More than a century of experience behind our Spill Risk team

Article published in the Regulator | Issue 2: 2019

Before an energy resource company can undertake offshore petroleum activities, it has to convince NOPSEMA’s spill risk experts that all practicable measures are in place to prevent and respond to oil pollution.

NOPSEMA’s Spill Risk Team is made up of environmental specialists and spill risk experts with hands-on experience in responding to oil spills and mitigating pollution risks. Team Manager, Rhys Jones says staff have worked in practical response roles in industry and government across Australia and internationally and hold advanced qualifications in areas such as marine pollution, environmental economics, environmental science, biology and habitat ecology.

“We’re a team of six and between us we have about 120 years of valuable experience and offer a broad cross-section of diverse skills in specialist areas with many response deployments under our collective belts,” Mr Jones said.

“Our official role is to ensure that titleholders proposing to undertake offshore oil and gas activities are prepared for a timely response to oil pollution, so we assess their environment plan and oil pollution emergency plans.

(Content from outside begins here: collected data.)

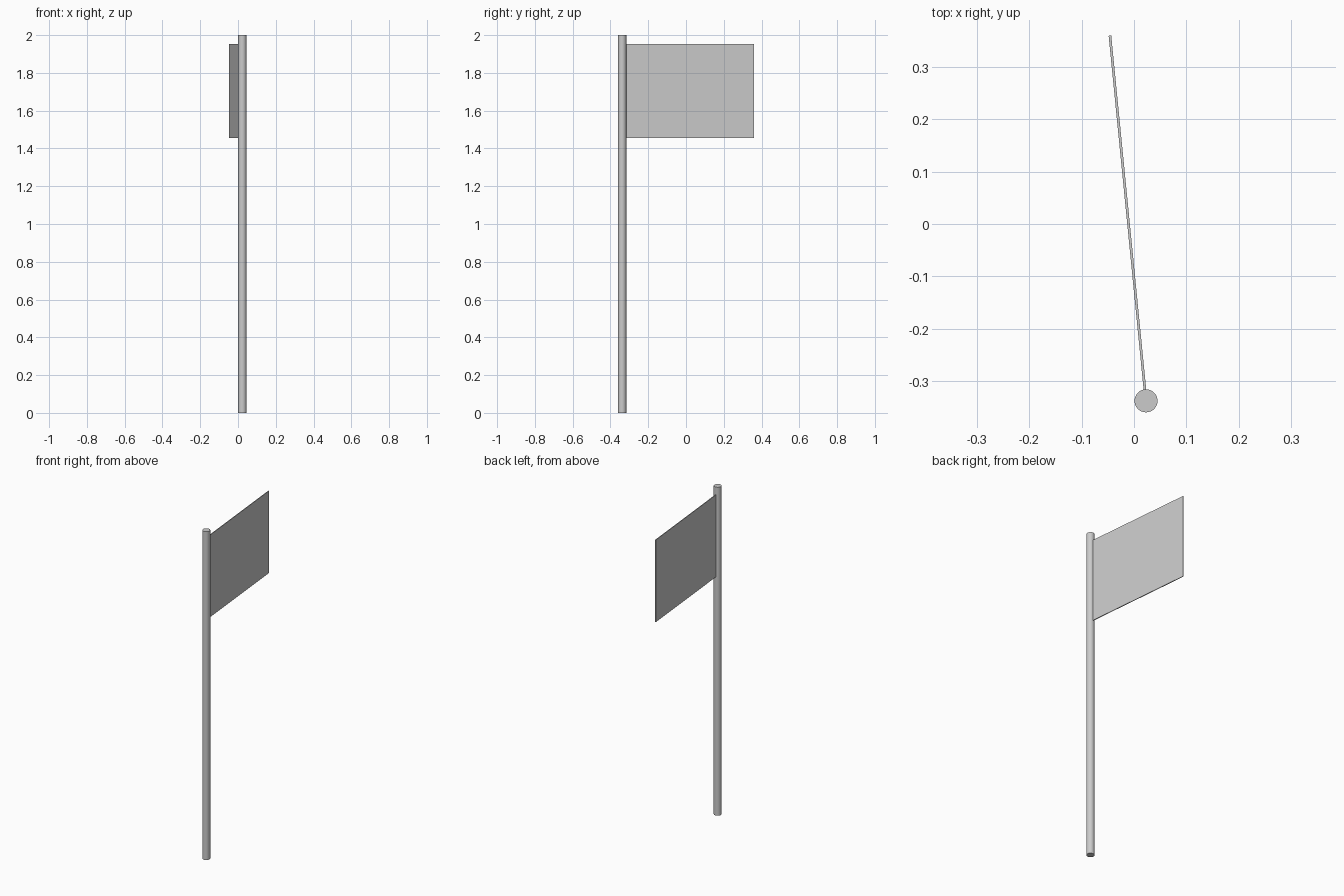
import bpy
from math import atan2, hypot
from mathutils import Matrix

if "Cube" in bpy.data.objects:
    bpy.data.objects.remove(bpy.data.objects["Cube"])

POLE = (0.023, -0.338)      # pole axis in plan
FLY_END = (-0.046, 0.36)    # free edge of the flag in plan
RADIUS = 0.022

# Round pole
bpy.ops.mesh.primitive_cylinder_add(vertices=32, radius=RADIUS, depth=2,
                                    location=(*POLE, 1))
pole = bpy.context.object
pole.name = "pole"
bpy.ops.object.shade_smooth_by_angle()

# Thin flat flag, running out radially from the pole
dx, dy = FLY_END[0] - POLE[0], FLY_END[1] - POLE[1]
reach = hypot(dx, dy)
inner = RADIUS - 0.002      # slight overlap into the pole
mid = (inner + reach) / 2 / reach
bpy.ops.mesh.primitive_cube_add(
    size=1, location=(POLE[0] + dx * mid, POLE[1] + dy * mid, 1.704),
    rotation=(0, 0, atan2(dy, dx)))
flag = bpy.context.object
flag.name = "flag"
flag.data.transform(Matrix.Diagonal((reach - inner, 0.005, 0.5, 1)))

We look at their response arrangements and try to figure out whether they are sufficient or what needs to be done better, smarter, or more efficiently. We also use our collective knowledge and experience to influence the companies to take up best practices and improve their planning and preparedness for emergency response.”

As part of the assessment process, all components of an environment plan are analysed, including chosen control measures and suggested implementation standards for emergency response and risk mitigation.

Mr Jones says he relies on the team’s collective expertise, experience, knowledge, latest research and scientific findings when assessing submissions.

“Major oil spills are extremely rare and therefore unfamiliar to many. But for the professionals who have experience in this area, we appreciate that there’s a well-established body of knowledge about how to respond to an oil spill, as there is for fire, explosion, or other incidents. There are common approaches for responding and we are looking to find out whether the proponents understand the specific risks of their activity and whether they are applying the right approach to deal with it.”

As NOPSEMA’s primary role is the prevention of major accident events to ensure the safety of the workforce and protection of the environment, NOPSEMA plays an important role in assessing individual activity proposals to ensure risks are as low as reasonably practicable and that environmental impacts are acceptable.

“Everything we’re looking at is about whether the necessary arrangements are in place to reduce the risk to as low as reasonably practicable (ALARP),” Mr Jones said.

NOPSEMA recognises that no offshore petroleum activity is without risk but is committed to applying appropriate measures and controls to reduce risk to an acceptable and ALARP level, in accordance with Commonwealth regulations.

“Our focus is prevention and preparedness. The purpose of the OPEP is for the proponents to outline exactly how they would respond to an oil spill. For example, they need to explain how they’re going to get all the people they need with the right experience to actually run an incident control as well as the necessary equipment to respond,” Mr Jones said.

“If a spill was to occur, the proponent must implement their response plans. As the regulator, in our regulatory role, we would be observing what they’re doing and if necessary we would use our powers to intervene. We would be ensuring compliance with their plan in terms of response. But if at some point we thought that what was in the plan might not be appropriate anymore with new information, we could intervene and tell them to do something different.”

To comply with the Environment Regulations, proponents need to be able to demonstrate and test their arrangements.

“We’re constantly challenging and testing industry to make sure they’ve done enough. Pushing to see if they can do better. We wouldn’t accept a plan if we didn’t think it addressed the requirements of the regulations. Likewise, they are required to test their own arrangements through regular exercises and drills,” Mr Jones said.

“It’s our job to assess a plan and make sure the plan’s going to manage the risk but it’s also our job to be talking to industry to see if they can do better, and going out and inspecting a company’s readiness to respond”.

We have a privileged perspective across industry. We get to see lots of plans and lots of ways of doing things. While we can’t discuss assessment specifics, we can use our privileged perspective to raise awareness of the collaborative opportunities available to titleholders.”